In offering the support from Springfield that CPS has been seeking, the governor says he's willing to have the state pick up $200 million a year of Chicago teacher pensions for the next two years, but in the context of other overall reforms.
This morning, the district also announced that it is rolling back the adjusted bell schedules at 34 schools, after hearing concerns from the community. (See below.)
Meanwhile, CPS is holding hearings on the proposed budget in advance of the board vote at the August 26th board meeting.

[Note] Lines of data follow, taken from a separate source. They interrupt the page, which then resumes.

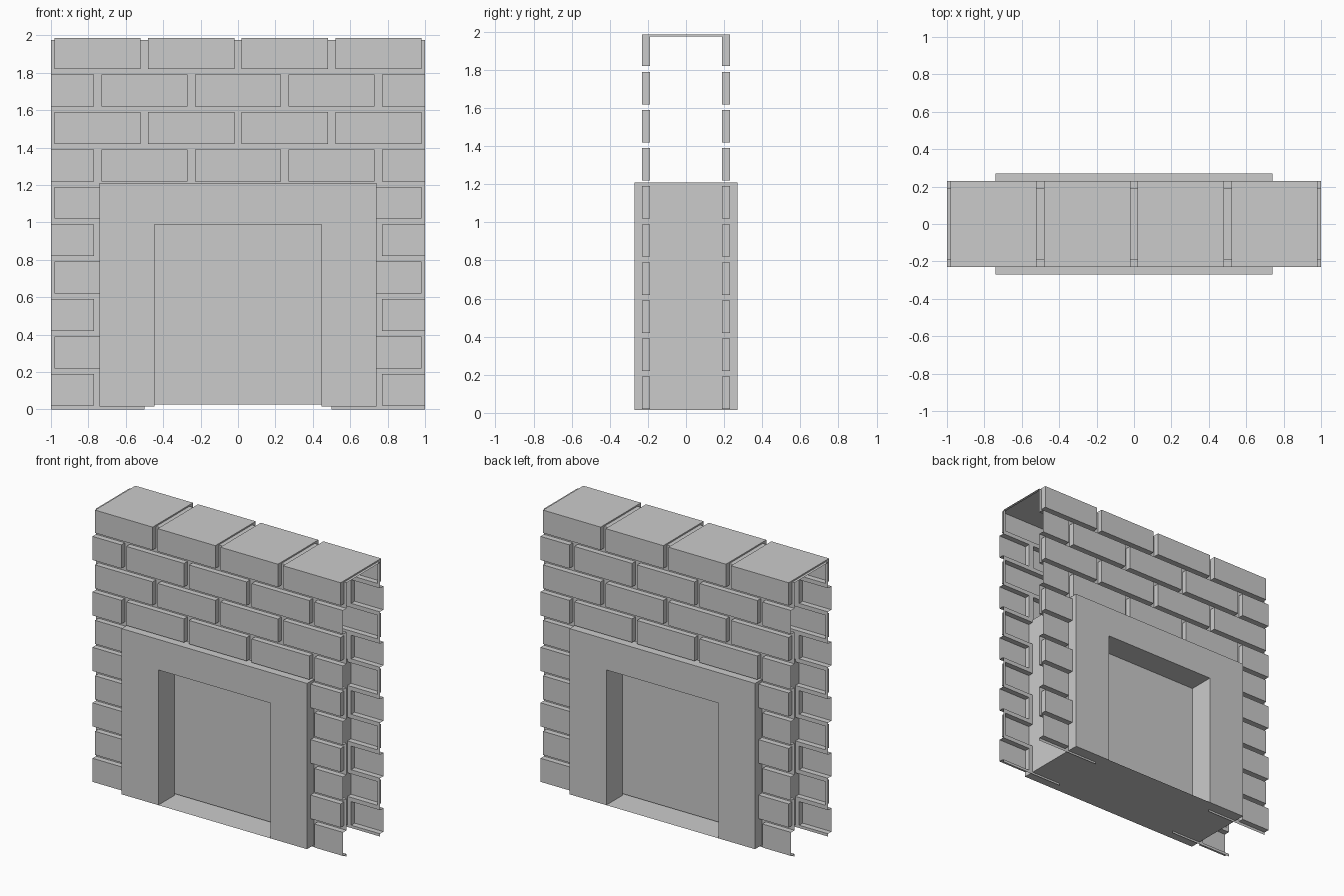
import bpy, bmesh
from mathutils import Vector

if "Cube" in bpy.data.objects:
    bpy.data.objects.remove(bpy.data.objects["Cube"])

IN, OUT = 0.19, 0.23          # mortar plane and brick face, distance from centre
TOP_IN, TOP_OUT = 1.975, 1.985
HOLE = 0.5                    # half width of the opening in the brick skin


def face(bm, pts, out):
    """Add a polygon whose normal points along 'out'."""
    f = bm.faces.new([bm.verts.new(p) for p in pts])
    f.normal_update()
    if f.normal.dot(Vector(out)) < 0:
        f.normal_flip()


def panel(bm, y, x0, x1, z0, z1, s):
    face(bm, [(x0, y, z0), (x1, y, z0), (x1, y, z1), (x0, y, z1)], (0, s, 0))


def end_wall(bm, x, z0, z1, s, d):
    face(bm, [(x, s*IN, z0), (x, s*OUT, z0), (x, s*OUT, z1), (x, s*IN, z1)], (d, 0, 0))


def bed(bm, z, x0, x1, s, d):
    face(bm, [(x0, s*IN, z), (x1, s*IN, z), (x1, s*OUT, z), (x0, s*OUT, z)], (0, 0, d))


def brick(bm, x0, x1, z0, z1, s):
    """Hollow raised brick, open at the back and at the wall ends."""
    panel(bm, s*OUT, x0, x1, z0, z1, s)
    bed(bm, z0, x0, x1, s, -1)
    bed(bm, z1, x0, x1, s, 1)
    for x, d in ((x0, -1), (x1, 1)):
        if abs(x) < 0.999 and abs(x) != HOLE:
            end_wall(bm, x, z0, z1, s, d)


def finish(bm, name):
    bmesh.ops.remove_doubles(bm, verts=bm.verts, dist=0.0005)
    me = bpy.data.meshes.new(name)
    bm.to_mesh(me)
    bm.free()
    bpy.context.collection.objects.link(bpy.data.objects.new(name, me))


def row_bricks(r):
    """Brick x spans of a row, with the opening cut out of the lower rows."""
    first = -0.98 if r % 2 else -1.23
    spans = []
    for i in range(4 if r % 2 else 5):
        a = round(max(-1, first + 0.5*i), 3)
        b = round(min(1, first + 0.5*i + 0.46), 3)
        if r < 5:
            if (a + b) < 0:
                b = min(b, -HOLE)
            else:
                a = max(a, HOLE)
            if abs(a + b) < 0.1 or b - a < 0.05:
                continue
        spans.append((a, b))
    if r < 5:
        spans = [sp for sp in spans if sp[1] <= -HOLE or sp[0] >= HOLE]
    return spans


# Front and back brick skins
for name, s in (("front_brick_skin", -1), ("back_brick_skin", 1)):
    bm = bmesh.new()
    for r in range(10):
        z0, z1 = 0.2*r + 0.02, 0.2*r + 0.19
        low = z0 - 0.03 if r else 0.0
        sides = [(-1, -HOLE), (HOLE, 1)] if r < 5 else [(-1, 1)]
        if r == 9:
            z1 = TOP_IN
        for a, b in sides:
            panel(bm, s*IN, a, b, low, z0, s)          # bed joint
            x = a
            for p, q in row_bricks(r):
                if p < a or q > b:
                    continue
                if p > x:
                    panel(bm, s*IN, x, p, z0, z1, s)   # upright joint
                x = q
                if r < 9:
                    brick(bm, p, q, z0, z1, s)
            if x < b:
                panel(bm, s*IN, x, b, z0, z1, s)
    finish(bm, name)

# Top course: bricks wrapping over the wall
bm = bmesh.new()
ZB = 1.82
for a, b in row_bricks(9):
    for s in (-1, 1):
        panel(bm, s*OUT, a, b, ZB, TOP_OUT, s)
        bed(bm, ZB, a, b, s, -1)
    face(bm, [(a, -OUT, TOP_OUT), (b, -OUT, TOP_OUT), (b, OUT, TOP_OUT), (a, OUT, TOP_OUT)], (0, 0, 1))
    for x, d in ((a, -1), (b, 1)):
        for s in (-1, 1):
            end_wall(bm, x, ZB, TOP_IN, s, d)
        face(bm, [(x, -OUT, TOP_IN), (x, OUT, TOP_IN), (x, OUT, TOP_OUT), (x, -OUT, TOP_OUT)], (d, 0, 0))
finish(bm, "capping_bricks")

# Mortar strips across the top
bm = bmesh.new()
for a, b in ((-1, -.98), (-.52, -.48), (-.02, .02), (.48, .52), (.98, 1)):
    face(bm, [(a, -IN, TOP_IN), (b, -IN, TOP_IN), (b, IN, TOP_IN), (a, IN, TOP_IN)], (0, 0, 1))
finish(bm, "top_mortar")

# Fireplace surround with a recess on both faces
bm = bmesh.new()
W, D, B, T = 0.74, 0.27, 0.015, 1.21       # half width, half depth, bottom, top
w, d, t = 0.447, 0.085, 0.99               # recess half width, back panel, top
for z, n in ((B, -1), (T, 1)):
    face(bm, [(-W, -D, z), (W, -D, z), (W, D, z), (-W, D, z)], (0, 0, n))
for n in (-1, 1):
    face(bm, [(n*W, -D, B), (n*W, D, B), (n*W, D, T), (n*W, -D, T)], (n, 0, 0))
arch = [(-W, B), (-w, B), (-w, t), (w, t), (w, B), (W, B), (W, T), (-W, T)]
for s in (-1, 1):
    face(bm, [(x, s*D, z) for x, z in arch], (0, s, 0))
    for n in (-1, 1):
        face(bm, [(n*w, s*D, B), (n*w, s*d, B), (n*w, s*d, t), (n*w, s*D, t)], (-n, 0, 0))
    face(bm, [(-w, s*D, t), (w, s*D, t), (w, s*d, t), (-w, s*d, t)], (0, 0, -1))
    panel(bm, s*d, -w, w, 0.027, t, s)
finish(bm, "fireplace_surround")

CPS also announced today that bell times will be restored at 34 schools. This is in response to concerns expressed by students, families and educators. An additional 40 schools will adopt new times, while eight have agreed to an alternative. These adjusted schedules will save the district $5 million in transportation costs, CPS says. The majority of CPS schools do not have new bell schedules. See if your school has a new bell schedule for the coming year.
On Tuesday, Aug. 18, public hearings on the proposed budget for fiscal year 2016 take place at three locations (listed below). For each public hearing, registration is open from 5:00-6:00 pm; hearings open from 6:00 pm-8:00 pm.
- Malcolm X College Theater, 1900 W. Van Buren St.
- Olive-Harvey College Gymnasium, 10001 S. Woodlawn Ave.
- Schurz High School Auditorium, 3601 N. Milwaukee Ave.
A chart released by CPS compares state funding for teacher pensions in Chicago and outside Chicago:
Last week, new CPS CEO Forrest Claypool, and Janice Jackson, the new chief education officer for CPS, joined Chicago Tonight to discuss the district's budget and other challenges facing the nation's third-largest school district. Watch the video, below.